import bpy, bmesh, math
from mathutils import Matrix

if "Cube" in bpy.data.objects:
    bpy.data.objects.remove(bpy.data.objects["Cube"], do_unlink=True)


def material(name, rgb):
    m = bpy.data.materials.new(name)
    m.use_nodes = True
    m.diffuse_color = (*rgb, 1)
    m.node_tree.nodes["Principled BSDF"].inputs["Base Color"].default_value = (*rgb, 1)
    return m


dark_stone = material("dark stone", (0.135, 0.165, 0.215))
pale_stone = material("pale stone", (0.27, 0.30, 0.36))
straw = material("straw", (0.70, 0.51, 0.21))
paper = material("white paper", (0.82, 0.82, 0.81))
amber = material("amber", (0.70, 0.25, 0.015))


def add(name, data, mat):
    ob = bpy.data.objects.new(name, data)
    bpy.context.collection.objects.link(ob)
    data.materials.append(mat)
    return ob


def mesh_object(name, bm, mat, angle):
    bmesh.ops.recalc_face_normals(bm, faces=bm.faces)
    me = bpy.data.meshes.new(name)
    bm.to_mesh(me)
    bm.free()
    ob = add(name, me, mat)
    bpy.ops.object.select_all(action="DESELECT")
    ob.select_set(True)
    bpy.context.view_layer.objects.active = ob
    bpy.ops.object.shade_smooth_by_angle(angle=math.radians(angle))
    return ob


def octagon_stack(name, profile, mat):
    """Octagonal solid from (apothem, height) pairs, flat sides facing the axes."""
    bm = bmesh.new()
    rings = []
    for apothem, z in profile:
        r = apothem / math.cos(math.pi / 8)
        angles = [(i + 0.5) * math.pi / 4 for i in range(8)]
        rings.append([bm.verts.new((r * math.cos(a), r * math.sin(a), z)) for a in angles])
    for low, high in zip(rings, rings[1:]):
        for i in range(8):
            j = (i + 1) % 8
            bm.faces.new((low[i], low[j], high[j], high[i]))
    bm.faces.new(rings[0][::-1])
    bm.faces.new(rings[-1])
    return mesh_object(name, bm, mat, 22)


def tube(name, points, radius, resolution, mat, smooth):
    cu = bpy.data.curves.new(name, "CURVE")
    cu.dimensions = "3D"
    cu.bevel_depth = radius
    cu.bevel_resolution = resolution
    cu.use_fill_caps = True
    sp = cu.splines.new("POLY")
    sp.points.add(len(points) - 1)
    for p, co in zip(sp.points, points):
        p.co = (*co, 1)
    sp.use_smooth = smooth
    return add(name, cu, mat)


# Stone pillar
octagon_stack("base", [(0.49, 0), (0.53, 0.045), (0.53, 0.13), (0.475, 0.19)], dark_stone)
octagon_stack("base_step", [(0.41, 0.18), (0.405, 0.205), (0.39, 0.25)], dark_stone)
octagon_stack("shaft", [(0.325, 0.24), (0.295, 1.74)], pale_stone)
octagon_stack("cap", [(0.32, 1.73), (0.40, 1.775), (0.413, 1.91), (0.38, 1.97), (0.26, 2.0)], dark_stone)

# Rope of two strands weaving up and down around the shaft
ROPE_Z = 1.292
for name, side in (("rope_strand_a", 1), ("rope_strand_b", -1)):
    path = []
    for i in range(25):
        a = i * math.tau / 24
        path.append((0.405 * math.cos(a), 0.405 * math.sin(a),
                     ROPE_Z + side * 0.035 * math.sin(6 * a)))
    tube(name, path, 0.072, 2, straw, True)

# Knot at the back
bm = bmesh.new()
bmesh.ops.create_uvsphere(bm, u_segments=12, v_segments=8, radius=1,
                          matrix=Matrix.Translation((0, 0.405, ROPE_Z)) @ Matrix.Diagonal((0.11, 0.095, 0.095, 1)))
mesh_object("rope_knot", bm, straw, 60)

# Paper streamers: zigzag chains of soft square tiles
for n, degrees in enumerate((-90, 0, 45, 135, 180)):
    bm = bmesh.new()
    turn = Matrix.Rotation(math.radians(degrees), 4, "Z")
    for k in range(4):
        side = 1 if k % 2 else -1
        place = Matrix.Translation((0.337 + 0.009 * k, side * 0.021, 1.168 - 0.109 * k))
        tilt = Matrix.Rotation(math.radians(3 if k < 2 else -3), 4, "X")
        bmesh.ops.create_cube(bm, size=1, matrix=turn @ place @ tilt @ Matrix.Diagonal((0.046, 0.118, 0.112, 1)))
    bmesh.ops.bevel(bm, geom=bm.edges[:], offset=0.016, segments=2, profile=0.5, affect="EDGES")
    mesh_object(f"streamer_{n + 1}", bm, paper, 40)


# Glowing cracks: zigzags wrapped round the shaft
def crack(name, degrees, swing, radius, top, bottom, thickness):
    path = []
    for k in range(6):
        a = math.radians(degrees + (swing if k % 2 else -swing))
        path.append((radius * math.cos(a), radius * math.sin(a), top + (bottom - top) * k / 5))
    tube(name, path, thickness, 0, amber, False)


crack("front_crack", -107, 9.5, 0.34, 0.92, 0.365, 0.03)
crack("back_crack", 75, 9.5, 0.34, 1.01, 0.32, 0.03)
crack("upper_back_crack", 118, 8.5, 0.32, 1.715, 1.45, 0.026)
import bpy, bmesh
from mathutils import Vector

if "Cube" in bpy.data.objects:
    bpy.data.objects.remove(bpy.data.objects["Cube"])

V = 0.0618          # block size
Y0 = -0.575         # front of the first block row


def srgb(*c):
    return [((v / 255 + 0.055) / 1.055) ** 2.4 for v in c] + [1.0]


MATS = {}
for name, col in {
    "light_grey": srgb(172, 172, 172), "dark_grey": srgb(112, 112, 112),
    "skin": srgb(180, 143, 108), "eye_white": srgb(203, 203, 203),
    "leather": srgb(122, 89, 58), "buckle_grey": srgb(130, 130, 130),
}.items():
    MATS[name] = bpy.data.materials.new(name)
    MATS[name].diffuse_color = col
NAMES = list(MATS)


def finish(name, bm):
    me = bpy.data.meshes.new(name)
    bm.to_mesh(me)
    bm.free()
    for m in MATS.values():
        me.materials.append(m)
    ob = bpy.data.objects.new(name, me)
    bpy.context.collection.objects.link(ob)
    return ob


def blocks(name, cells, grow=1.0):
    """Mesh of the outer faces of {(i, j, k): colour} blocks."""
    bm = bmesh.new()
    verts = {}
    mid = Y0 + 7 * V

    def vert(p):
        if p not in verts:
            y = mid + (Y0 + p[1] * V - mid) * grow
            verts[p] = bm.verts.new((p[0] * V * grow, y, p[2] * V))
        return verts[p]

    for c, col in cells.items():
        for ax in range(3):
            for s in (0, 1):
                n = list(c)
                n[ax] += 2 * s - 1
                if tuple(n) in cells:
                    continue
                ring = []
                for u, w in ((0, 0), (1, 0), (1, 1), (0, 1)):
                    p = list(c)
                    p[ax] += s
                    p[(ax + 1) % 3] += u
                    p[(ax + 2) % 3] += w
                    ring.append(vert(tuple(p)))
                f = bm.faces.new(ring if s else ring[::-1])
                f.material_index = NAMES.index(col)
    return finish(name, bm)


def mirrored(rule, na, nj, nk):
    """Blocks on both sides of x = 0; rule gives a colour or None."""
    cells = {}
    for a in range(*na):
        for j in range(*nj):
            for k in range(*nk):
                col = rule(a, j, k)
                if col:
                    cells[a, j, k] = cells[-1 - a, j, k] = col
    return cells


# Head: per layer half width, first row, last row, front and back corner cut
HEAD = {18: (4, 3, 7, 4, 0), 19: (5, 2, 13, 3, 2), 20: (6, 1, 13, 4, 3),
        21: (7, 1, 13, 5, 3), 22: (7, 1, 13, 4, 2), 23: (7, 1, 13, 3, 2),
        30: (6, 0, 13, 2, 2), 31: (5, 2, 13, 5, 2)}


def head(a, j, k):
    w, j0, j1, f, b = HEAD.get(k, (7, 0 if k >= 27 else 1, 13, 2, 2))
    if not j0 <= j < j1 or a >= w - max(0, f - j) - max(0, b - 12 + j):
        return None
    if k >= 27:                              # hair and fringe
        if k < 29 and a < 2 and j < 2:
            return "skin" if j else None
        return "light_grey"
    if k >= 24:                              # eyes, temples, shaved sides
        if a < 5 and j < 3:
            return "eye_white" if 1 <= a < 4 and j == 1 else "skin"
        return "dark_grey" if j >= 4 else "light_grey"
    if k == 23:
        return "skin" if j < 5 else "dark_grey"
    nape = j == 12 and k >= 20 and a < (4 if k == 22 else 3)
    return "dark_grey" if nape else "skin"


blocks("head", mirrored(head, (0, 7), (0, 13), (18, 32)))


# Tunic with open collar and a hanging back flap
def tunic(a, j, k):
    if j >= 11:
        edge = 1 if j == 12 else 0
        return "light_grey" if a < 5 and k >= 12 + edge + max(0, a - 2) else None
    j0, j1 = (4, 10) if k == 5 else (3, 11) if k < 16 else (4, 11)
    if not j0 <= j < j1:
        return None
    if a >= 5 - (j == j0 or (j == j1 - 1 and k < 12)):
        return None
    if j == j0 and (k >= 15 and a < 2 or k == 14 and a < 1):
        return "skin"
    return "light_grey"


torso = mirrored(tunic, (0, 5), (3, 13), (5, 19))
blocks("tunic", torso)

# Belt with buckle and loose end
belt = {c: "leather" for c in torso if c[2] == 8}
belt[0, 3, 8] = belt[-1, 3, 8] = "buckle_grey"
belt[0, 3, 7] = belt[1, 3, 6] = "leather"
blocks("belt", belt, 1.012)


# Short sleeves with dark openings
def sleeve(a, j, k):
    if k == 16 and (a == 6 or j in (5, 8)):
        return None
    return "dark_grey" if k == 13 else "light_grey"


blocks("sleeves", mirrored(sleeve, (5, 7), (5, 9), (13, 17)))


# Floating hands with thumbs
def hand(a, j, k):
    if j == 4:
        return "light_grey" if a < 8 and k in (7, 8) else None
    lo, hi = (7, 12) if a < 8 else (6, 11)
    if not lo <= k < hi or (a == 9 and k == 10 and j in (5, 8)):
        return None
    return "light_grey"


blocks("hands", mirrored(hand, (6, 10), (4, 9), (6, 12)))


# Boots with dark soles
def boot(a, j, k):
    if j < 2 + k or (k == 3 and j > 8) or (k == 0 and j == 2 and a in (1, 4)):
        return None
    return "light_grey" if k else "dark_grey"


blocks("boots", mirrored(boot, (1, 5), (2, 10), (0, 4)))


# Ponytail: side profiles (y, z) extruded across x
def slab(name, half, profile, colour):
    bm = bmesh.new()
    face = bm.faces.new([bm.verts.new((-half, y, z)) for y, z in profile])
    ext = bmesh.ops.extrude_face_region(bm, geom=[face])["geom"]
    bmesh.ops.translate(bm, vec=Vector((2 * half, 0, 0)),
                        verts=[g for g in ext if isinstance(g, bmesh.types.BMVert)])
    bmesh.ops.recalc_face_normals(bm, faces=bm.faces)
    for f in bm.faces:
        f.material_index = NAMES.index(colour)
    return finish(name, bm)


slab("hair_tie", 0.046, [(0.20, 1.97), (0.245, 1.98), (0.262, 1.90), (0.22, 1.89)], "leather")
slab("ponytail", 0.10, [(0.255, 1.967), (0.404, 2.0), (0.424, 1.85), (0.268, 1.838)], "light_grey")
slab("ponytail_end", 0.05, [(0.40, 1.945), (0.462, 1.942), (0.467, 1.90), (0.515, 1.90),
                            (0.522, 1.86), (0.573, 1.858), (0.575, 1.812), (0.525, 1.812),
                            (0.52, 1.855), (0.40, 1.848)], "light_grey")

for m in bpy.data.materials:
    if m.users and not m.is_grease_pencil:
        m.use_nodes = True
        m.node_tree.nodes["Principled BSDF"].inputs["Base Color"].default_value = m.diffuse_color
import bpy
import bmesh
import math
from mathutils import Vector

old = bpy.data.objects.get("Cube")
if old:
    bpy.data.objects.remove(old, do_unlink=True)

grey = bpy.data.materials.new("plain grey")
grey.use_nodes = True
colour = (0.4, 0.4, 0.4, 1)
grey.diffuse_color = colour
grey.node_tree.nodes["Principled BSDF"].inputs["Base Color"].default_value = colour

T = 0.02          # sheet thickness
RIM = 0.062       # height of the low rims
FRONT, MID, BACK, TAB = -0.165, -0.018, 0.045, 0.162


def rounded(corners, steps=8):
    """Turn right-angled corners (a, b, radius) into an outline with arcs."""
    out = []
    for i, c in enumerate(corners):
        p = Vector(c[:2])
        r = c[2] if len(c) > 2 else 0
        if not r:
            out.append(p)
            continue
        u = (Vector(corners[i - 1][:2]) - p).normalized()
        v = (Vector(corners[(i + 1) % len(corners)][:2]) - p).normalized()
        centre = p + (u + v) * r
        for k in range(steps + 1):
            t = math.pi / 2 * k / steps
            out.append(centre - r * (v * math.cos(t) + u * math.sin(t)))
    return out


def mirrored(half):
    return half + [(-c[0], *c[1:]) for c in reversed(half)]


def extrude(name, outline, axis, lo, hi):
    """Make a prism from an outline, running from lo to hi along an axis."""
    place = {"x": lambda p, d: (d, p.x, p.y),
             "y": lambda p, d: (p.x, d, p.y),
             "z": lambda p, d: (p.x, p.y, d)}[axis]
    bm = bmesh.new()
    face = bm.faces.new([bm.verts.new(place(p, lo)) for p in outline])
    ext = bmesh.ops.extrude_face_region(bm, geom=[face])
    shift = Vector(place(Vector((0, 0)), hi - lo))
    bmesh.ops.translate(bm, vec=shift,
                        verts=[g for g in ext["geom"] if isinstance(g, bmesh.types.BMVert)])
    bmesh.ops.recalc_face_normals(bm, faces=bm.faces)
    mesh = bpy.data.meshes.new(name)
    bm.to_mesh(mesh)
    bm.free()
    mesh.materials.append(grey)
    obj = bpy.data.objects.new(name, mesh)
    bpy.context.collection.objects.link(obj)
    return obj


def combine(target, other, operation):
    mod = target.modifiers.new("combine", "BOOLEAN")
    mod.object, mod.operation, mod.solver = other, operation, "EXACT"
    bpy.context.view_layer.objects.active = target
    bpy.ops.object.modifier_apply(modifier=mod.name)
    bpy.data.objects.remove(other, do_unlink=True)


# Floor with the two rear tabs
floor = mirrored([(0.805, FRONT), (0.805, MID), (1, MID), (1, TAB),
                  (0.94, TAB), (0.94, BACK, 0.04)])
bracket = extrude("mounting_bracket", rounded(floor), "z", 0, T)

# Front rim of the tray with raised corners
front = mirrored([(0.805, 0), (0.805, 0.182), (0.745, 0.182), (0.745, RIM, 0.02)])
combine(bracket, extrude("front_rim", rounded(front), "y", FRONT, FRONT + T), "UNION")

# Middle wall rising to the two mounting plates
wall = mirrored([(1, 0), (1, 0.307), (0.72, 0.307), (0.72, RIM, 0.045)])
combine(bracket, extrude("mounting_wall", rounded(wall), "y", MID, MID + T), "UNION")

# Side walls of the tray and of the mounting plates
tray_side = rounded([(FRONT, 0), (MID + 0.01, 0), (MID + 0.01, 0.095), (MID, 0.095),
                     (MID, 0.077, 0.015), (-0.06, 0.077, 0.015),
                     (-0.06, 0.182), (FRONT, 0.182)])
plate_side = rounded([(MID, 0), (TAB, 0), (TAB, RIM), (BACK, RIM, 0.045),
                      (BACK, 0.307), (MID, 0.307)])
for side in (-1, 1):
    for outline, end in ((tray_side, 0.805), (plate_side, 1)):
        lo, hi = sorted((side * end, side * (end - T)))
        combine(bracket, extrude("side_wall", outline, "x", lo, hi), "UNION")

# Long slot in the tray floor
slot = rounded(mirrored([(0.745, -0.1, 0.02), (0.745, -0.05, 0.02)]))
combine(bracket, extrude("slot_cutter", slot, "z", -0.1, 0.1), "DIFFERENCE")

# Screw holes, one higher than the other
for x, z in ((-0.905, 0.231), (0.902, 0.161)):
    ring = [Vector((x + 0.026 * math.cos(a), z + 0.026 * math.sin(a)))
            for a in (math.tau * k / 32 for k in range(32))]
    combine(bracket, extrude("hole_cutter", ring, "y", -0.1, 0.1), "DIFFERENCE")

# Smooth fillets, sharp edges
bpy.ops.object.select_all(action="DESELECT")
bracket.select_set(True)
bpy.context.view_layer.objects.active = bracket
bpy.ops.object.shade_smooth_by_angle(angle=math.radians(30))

- - - - -

## What to do
"radians" is the string to look for; please copy every line of the records above where it appears.

## Result below
    bpy.ops.object.shade_smooth_by_angle(angle=math.radians(angle))
    turn = Matrix.Rotation(math.radians(degrees), 4, "Z")
        tilt = Matrix.Rotation(math.radians(3 if k < 2 else -3), 4, "X")
        a = math.radians(degrees + (swing if k % 2 else -swing))
bpy.ops.object.shade_smooth_by_angle(angle=math.radians(30))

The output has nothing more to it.